Depending on what type of government loan that you have, you may be eligible for loan forgiveness in exchange for performing certain types of public service. If you are an active-duty service member and you obtained your government loan before you were called to active duty, you are entitled to interest rate and repayment benefits for your loan.
A private student loan is not a government loan and is not regulated by the Department of Education. A private student loan is instead regulated like other consumer loans under both state and federal law and by the terms of the promissory note with your lender.
If your private student loan has a fixed interest rate, then that rate will never go up or down.

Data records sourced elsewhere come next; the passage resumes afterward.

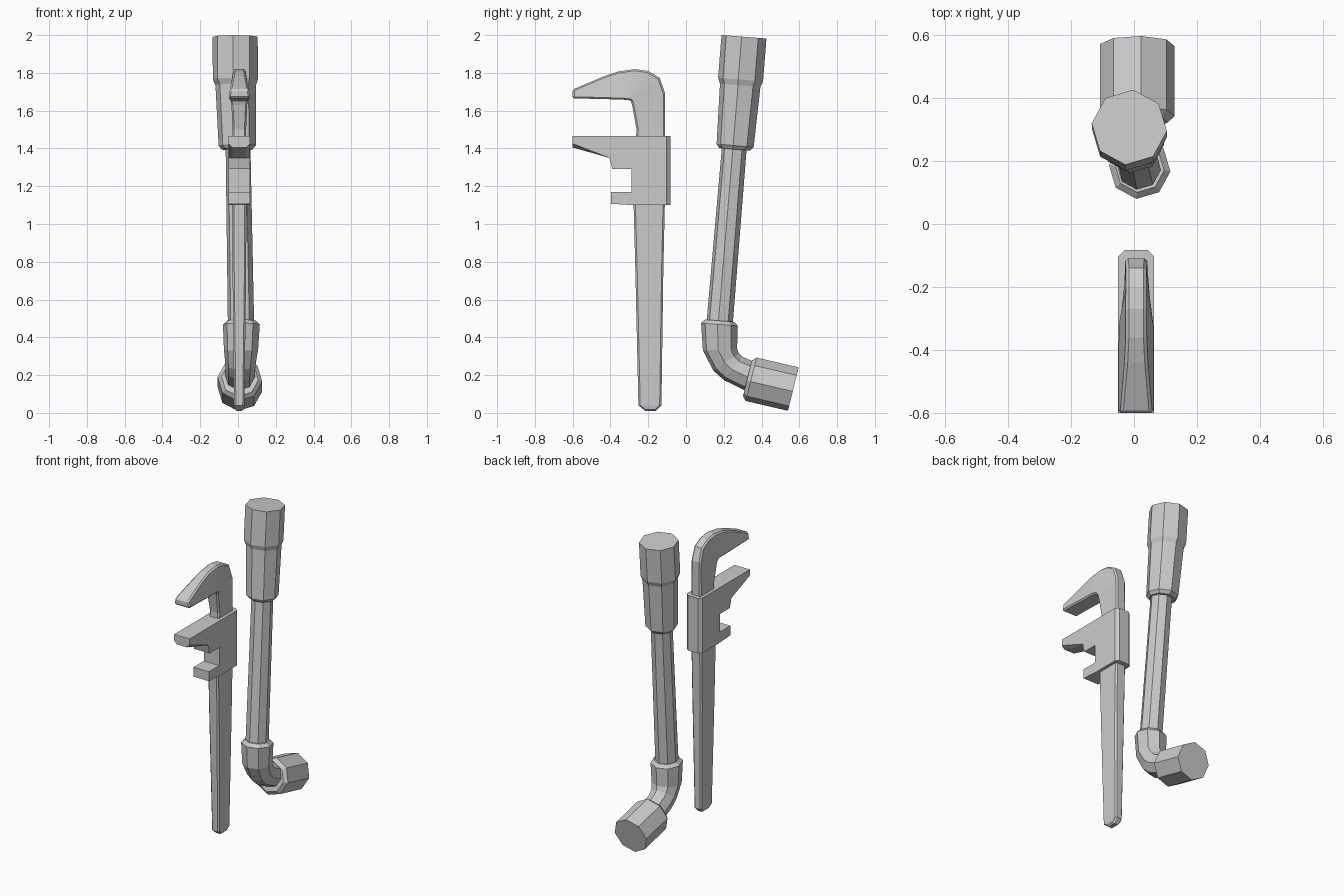
import bpy, bmesh
from math import sin, cos, radians, pi

CX = 0.007   # wrench centre plane


def finish(name, bm):
    bmesh.ops.recalc_face_normals(bm, faces=bm.faces)
    mesh = bpy.data.meshes.new(name)
    bm.to_mesh(mesh)
    bm.free()
    obj = bpy.data.objects.new(name, mesh)
    bpy.context.collection.objects.link(obj)
    return obj


def loft(name, rings):
    """Skin a list of equal-length point rings and cap both ends."""
    bm = bmesh.new()
    loops = [[bm.verts.new(p) for p in ring] for ring in rings]
    n = len(loops[0])
    for a, b in zip(loops, loops[1:]):
        for i in range(n):
            j = (i + 1) % n
            bm.faces.new((a[i], a[j], b[j], b[i]))
    bm.faces.new(loops[0][::-1])
    bm.faces.new(loops[-1])
    return finish(name, bm)


def octagon(x, y, z, r, tilt):
    """Eight-sided ring; tilt is the axis angle from z toward +y."""
    t = radians(tilt)
    ring = []
    for k in range(8):
        a = k * pi / 4 + radians(-6)
        u, v = r * sin(a), r * cos(a)
        ring.append((x - u, y + v * cos(t), z - v * sin(t)))
    return ring


def pipe(name, sections):
    return loft(name, [octagon(*s) for s in sections])


# Pipe: end fitting, elbow, straight tube, upper sleeve with cap
pipe("end_fitting", [(0.01, 0.568, 0.126, 0.119, -76), (0.01, 0.345, 0.178, 0.119, -76),
                     (0.01, 0.325, 0.183, 0.098, -76)])
pipe("elbow", [(0.01, 0.36, 0.18, 0.078, -76), (0.01, 0.325, 0.2, 0.08, -74),
               (0.012, 0.25, 0.235, 0.079, -52), (0.013, 0.212, 0.27, 0.082, -34),
               (0.016, 0.18, 0.335, 0.091, -3), (0.018, 0.177, 0.468, 0.098, 4.5),
               (0.018, 0.178, 0.488, 0.078, 4.5)])
pipe("tube", [(0.016, 0.177, 0.46, 0.07, 5), (0.0, 0.257, 1.42, 0.066, 5)])
pipe("sleeve", [(-0.004, 0.258, 1.395, 0.083, 5), (-0.004, 0.26, 1.415, 0.099, 5),
                (-0.012, 0.287, 1.735, 0.108, 4.5), (-0.014, 0.289, 1.765, 0.12, 4.5),
                (-0.015, 0.307, 1.991, 0.12, 4.5)])

# Wrench bar: handle and curved upper jaw, (back y, z), (front y, z), half widths
bar = [(-0.16, 0.01, -0.215, 0.01, 0.022, 0.022),
       (-0.13, 0.04, -0.252, 0.04, 0.027, 0.027),
       (-0.12, 0.75, -0.268, 0.75, 0.036, 0.036),
       (-0.11, 1.20, -0.28, 1.20, 0.038, 0.038),
       (-0.11, 1.50, -0.262, 1.50, 0.036, 0.036),
       (-0.11, 1.69, -0.285, 1.63, 0.034, 0.042),
       (-0.14, 1.775, -0.292, 1.65, 0.032, 0.048),
       (-0.20, 1.81, -0.305, 1.656, 0.032, 0.053),
       (-0.27, 1.82, -0.33, 1.658, 0.032, 0.056),
       (-0.36, 1.807, -0.39, 1.66, 0.032, 0.057),
       (-0.44, 1.78, -0.46, 1.662, 0.036, 0.057),
       (-0.60, 1.712, -0.60, 1.665, 0.05, 0.057)]
rings = [[(CX - a, y0, z0), (CX + a, y0, z0), (CX + b, y1, z1), (CX - b, y1, z1)]
         for y0, z0, y1, z1, a, b in bar]
wrench = loft("handle_and_upper_jaw", rings)
mod = wrench.modifiers.new("chamfer", 'BEVEL')
mod.width = 0.009
mod.segments = 1
mod.limit_method = 'ANGLE'
mod.angle_limit = radians(50)

# Sliding lower jaw: side profile extruded across x
profile = [(-0.60, 1.466), (-0.60, 1.405), (-0.405, 1.35), (-0.39, 1.29), (-0.288, 1.29),
           (-0.288, 1.17), (-0.396, 1.17), (-0.396, 1.107), (-0.28, 1.1),
           (-0.083, 1.1), (-0.083, 1.466)]
bm = bmesh.new()
face = bm.faces.new([bm.verts.new((CX - 0.057, y, z)) for y, z in profile])
ext = bmesh.ops.extrude_face_region(bm, geom=[face])
bmesh.ops.translate(bm, vec=(0.114, 0, 0),
                    verts=[g for g in ext["geom"] if isinstance(g, bmesh.types.BMVert)])
# chamfer the back corners and the underside of the jaw tip
edges = []
for e in bm.edges:
    a, b = (v.co for v in e.verts)
    if abs(a.x - b.x) < 1e-4:
        back = a.y > -0.09 and b.y > -0.09
        tip = max(a.y, b.y) < -0.40 and 1.34 < min(a.z, b.z) and max(a.z, b.z) < 1.42
        if back or tip:
            edges.append(e)
bmesh.ops.bevel(bm, geom=edges, offset=0.02, segments=1, affect='EDGES')
finish("sliding_lower_jaw", bm)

If your private student loan has a variable interest rate, then that rate will vary depending on an index rate disclosed in your application. If the interest rate on the new private student loan is less than the interest rate on your government loans, your payments will be less if you refinance.
If you don’t pay a private student loan as agreed, the lender can refer your loan to a collection agency or sue you for the unpaid amount.
Remember also that like government loans, most private loans cannot be discharged if you file bankruptcy unless you can demonstrate that repayment of the loan would cause you an undue hardship. In most bankruptcy courts, proving undue hardship is very difficult for most borrowers.
9 Important Disclosures for Citizens Bank.
Citizens Bank Disclosures
|3.69% – 10.94%1||Undergraduate, Graduate, and Parents||Visit CollegeAve|
|3.97% – 12.97%3||Undergraduate and Graduate||Visit Ascent|
|4.34% – 12.99%2||Undergraduate and Graduate||Visit Discover|
|4.12% – 10.98%*,4||Undergraduate and Graduate||Visit SallieMae|
|5.03% – 11.23%5||Undergraduate and Graduate||Visit PNC|
|4.00% – 13.00%6||Undergraduate and Graduate||Visit SunTrust|
|4.72% – 9.81%7||Undergraduate and Graduate||Visit LendKey|
|3.72% – 9.68%8||Undergraduate, Graduate, and Parents||Visit CommonBond|
|4.19% – 12.06%9||Undergraduate, Graduate, and Parents||Visit Citizens|